%%

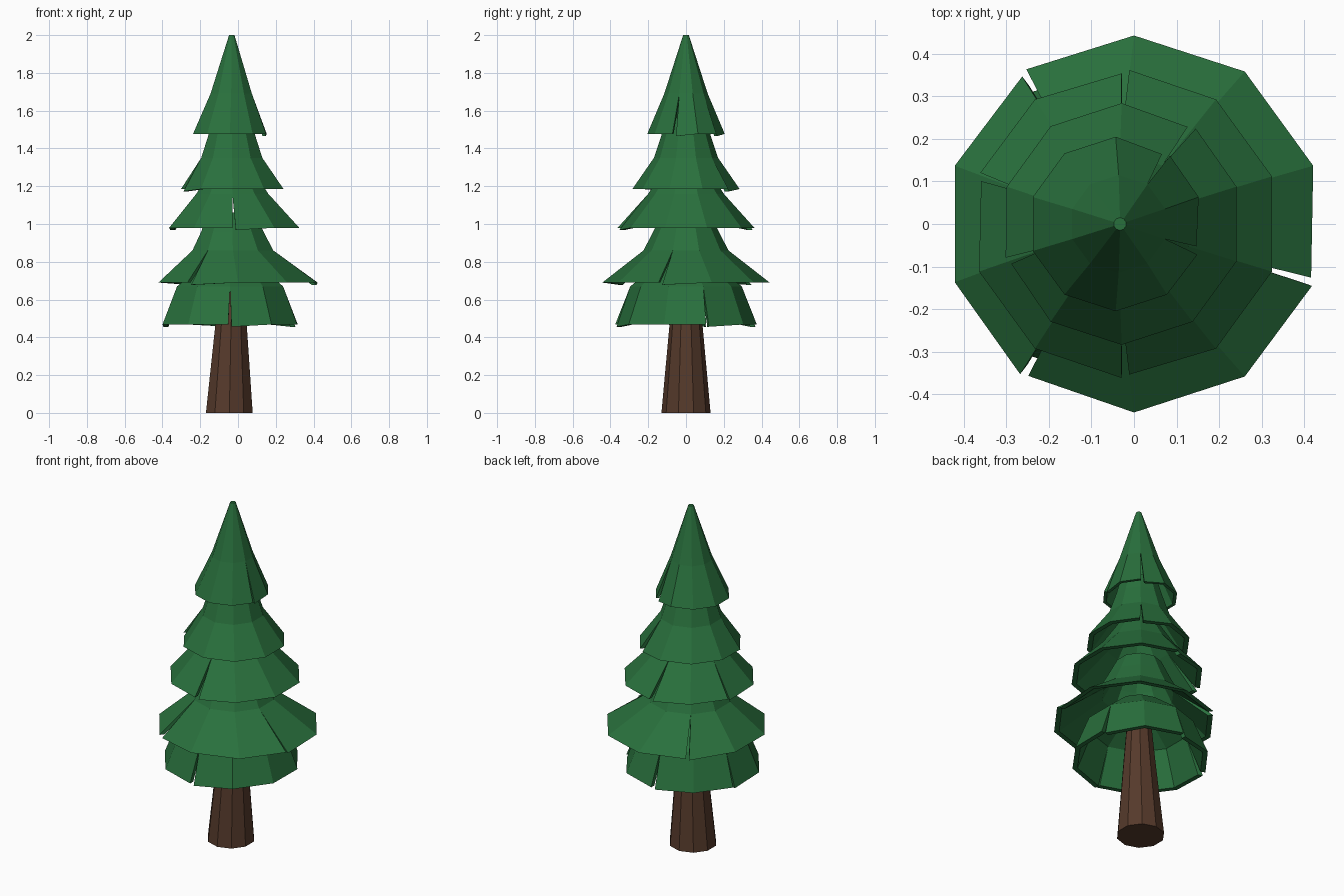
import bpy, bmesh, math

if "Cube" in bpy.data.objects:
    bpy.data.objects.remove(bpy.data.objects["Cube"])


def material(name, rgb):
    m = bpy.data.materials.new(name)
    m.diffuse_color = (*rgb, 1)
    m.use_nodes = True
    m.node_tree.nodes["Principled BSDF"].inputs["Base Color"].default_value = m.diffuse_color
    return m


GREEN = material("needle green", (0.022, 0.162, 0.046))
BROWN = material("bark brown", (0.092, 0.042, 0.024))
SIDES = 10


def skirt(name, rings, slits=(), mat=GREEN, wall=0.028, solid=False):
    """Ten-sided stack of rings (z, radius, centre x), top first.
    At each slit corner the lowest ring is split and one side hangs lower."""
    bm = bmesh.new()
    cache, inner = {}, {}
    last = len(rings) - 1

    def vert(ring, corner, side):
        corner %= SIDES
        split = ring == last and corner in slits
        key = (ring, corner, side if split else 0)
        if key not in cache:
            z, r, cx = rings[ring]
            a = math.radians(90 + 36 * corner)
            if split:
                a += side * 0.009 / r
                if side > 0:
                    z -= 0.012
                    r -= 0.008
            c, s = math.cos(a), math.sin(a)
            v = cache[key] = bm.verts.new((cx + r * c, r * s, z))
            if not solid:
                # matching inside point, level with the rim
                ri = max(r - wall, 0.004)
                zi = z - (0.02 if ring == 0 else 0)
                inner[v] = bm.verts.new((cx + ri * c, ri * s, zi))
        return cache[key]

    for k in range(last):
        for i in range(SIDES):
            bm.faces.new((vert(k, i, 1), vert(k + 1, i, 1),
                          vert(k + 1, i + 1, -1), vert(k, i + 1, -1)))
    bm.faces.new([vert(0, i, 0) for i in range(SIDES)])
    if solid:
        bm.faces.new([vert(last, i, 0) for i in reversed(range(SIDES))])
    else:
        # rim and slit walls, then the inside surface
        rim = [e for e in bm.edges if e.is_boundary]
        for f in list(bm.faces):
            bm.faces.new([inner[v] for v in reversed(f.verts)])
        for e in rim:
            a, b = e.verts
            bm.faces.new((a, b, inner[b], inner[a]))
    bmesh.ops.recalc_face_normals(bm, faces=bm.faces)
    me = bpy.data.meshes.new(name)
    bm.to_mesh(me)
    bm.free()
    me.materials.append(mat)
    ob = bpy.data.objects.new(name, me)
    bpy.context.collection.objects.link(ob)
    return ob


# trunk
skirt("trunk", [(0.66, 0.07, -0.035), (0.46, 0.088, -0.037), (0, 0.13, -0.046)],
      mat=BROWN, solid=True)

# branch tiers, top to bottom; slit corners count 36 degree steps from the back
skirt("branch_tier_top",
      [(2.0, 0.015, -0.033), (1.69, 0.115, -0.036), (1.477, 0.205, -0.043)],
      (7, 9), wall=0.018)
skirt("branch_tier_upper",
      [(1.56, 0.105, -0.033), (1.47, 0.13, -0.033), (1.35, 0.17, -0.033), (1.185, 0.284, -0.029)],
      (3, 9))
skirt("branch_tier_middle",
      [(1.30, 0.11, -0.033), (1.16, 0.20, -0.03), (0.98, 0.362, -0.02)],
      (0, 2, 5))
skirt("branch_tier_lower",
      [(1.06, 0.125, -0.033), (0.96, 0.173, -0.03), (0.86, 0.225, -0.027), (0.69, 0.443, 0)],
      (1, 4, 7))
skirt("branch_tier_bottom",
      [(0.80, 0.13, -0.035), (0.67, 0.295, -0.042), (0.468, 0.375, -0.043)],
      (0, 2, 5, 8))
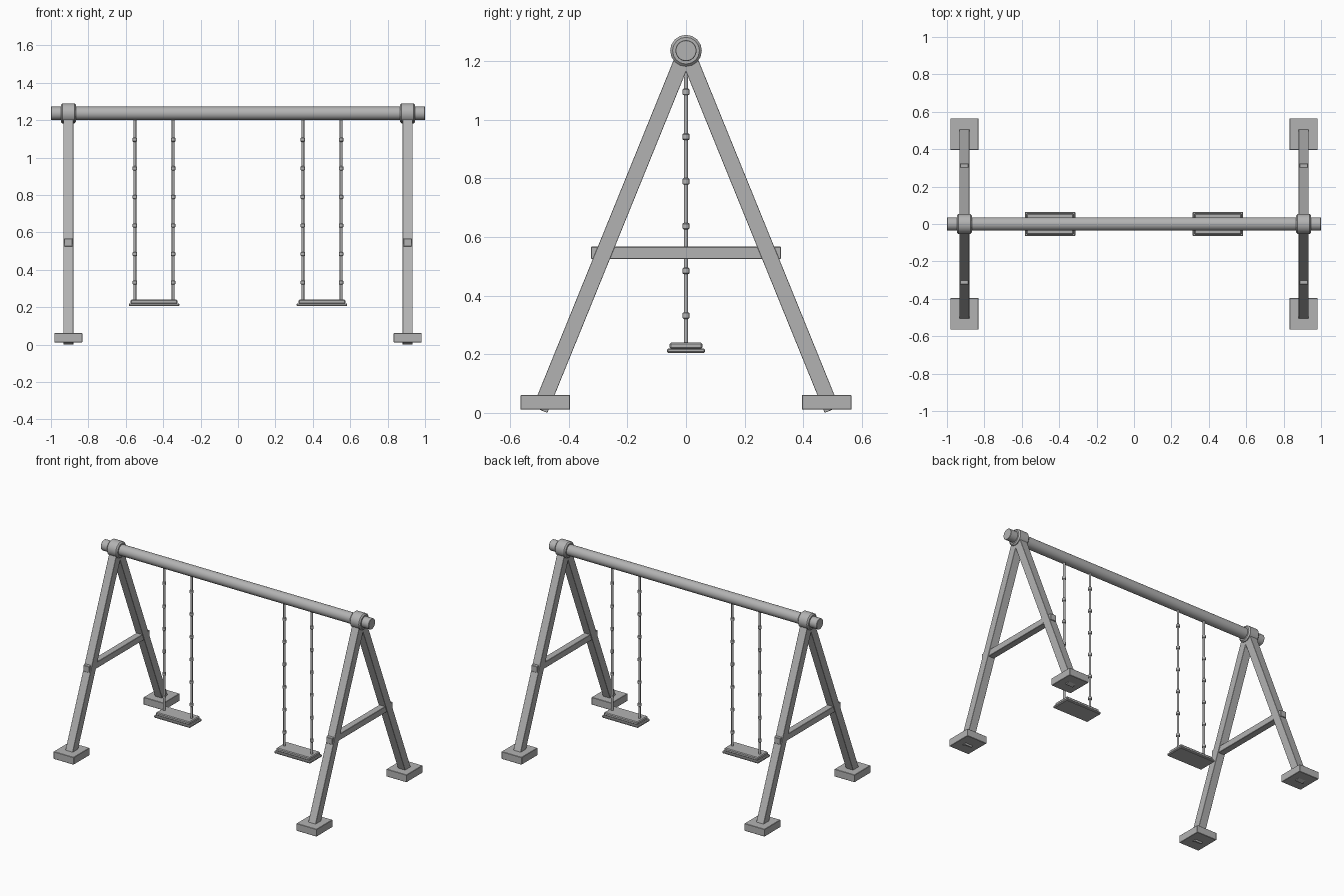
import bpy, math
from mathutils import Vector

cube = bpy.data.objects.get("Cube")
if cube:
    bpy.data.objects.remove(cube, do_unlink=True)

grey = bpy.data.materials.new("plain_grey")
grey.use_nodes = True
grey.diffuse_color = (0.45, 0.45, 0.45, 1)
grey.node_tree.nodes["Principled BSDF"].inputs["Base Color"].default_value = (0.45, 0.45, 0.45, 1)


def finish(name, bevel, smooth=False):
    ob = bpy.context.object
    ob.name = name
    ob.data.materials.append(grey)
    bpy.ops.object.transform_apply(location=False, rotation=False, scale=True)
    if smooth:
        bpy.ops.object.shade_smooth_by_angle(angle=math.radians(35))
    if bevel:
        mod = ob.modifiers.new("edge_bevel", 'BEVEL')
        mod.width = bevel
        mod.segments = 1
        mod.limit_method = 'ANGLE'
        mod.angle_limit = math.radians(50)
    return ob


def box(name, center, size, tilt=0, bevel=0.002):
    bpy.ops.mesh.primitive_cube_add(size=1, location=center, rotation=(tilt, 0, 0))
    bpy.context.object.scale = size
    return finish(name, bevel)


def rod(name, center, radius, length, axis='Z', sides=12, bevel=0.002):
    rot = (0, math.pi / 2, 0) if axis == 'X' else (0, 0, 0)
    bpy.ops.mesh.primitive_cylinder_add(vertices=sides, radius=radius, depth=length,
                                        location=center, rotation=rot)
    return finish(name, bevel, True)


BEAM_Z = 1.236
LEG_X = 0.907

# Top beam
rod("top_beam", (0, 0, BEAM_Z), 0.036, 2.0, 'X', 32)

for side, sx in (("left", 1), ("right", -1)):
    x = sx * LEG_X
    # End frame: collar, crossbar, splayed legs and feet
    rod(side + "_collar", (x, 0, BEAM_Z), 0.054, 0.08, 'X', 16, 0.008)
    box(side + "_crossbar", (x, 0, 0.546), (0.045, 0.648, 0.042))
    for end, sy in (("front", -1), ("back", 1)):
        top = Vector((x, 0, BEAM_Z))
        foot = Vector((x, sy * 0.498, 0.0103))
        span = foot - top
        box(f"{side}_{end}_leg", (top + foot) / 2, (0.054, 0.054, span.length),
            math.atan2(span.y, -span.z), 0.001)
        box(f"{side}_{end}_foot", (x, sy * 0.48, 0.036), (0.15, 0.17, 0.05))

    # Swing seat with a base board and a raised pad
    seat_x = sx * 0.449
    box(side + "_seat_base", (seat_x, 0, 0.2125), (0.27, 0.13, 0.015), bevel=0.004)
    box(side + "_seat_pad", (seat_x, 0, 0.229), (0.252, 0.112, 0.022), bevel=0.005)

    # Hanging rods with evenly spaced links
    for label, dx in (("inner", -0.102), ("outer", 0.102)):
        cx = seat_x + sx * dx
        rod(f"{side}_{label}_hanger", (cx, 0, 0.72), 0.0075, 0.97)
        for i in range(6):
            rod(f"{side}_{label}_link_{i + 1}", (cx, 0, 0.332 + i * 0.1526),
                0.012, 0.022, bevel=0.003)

%%
%%

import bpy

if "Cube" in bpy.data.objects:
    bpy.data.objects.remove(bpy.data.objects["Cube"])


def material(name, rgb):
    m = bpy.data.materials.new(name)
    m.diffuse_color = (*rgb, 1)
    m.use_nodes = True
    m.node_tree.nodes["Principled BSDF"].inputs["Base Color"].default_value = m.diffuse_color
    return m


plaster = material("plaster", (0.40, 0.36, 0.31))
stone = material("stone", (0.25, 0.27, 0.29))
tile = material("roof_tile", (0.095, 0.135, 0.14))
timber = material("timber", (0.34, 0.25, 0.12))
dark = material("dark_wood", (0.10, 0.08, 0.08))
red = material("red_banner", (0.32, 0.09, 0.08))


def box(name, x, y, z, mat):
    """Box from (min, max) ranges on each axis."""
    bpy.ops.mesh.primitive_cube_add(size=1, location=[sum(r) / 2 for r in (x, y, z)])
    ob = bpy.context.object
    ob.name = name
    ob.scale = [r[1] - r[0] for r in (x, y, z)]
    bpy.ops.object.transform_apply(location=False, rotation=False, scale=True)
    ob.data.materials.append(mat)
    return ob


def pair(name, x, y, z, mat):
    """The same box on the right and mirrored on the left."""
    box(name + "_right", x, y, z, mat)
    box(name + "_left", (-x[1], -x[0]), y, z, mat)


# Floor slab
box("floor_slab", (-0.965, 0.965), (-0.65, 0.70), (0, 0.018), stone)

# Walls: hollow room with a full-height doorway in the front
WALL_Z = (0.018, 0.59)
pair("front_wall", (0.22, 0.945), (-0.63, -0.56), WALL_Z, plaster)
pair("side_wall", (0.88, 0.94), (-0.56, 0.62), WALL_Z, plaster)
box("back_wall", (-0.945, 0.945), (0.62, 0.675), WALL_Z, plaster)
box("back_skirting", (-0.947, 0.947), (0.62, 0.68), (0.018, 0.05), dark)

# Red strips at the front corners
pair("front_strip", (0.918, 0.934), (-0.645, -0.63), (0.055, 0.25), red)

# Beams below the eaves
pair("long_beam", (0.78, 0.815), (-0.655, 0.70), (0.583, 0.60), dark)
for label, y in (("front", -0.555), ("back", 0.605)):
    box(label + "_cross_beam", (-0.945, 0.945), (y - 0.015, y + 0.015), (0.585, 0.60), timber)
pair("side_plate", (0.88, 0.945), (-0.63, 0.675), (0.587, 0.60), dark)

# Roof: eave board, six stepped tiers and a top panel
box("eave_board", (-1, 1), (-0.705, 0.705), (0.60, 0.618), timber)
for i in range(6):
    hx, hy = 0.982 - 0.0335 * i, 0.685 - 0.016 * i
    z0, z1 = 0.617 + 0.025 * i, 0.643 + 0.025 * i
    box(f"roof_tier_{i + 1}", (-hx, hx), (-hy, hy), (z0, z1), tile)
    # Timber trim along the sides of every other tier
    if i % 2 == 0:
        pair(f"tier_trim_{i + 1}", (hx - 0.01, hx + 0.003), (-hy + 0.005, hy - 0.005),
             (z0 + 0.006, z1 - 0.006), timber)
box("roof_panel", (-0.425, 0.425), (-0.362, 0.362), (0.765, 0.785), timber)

%%

Taking the entries above, print exactly the lines starting at the line with "0.675), WALL_Z, plaster)" and ending at the line with "for label, y", both included.

Solution to this problem:
box("back_wall", (-0.945, 0.945), (0.62, 0.675), WALL_Z, plaster)
box("back_skirting", (-0.947, 0.947), (0.62, 0.68), (0.018, 0.05), dark)

# Red strips at the front corners
pair("front_strip", (0.918, 0.934), (-0.645, -0.63), (0.055, 0.25), red)

# Beams below the eaves
pair("long_beam", (0.78, 0.815), (-0.655, 0.70), (0.583, 0.60), dark)
for label, y in (("front", -0.555), ("back", 0.605)):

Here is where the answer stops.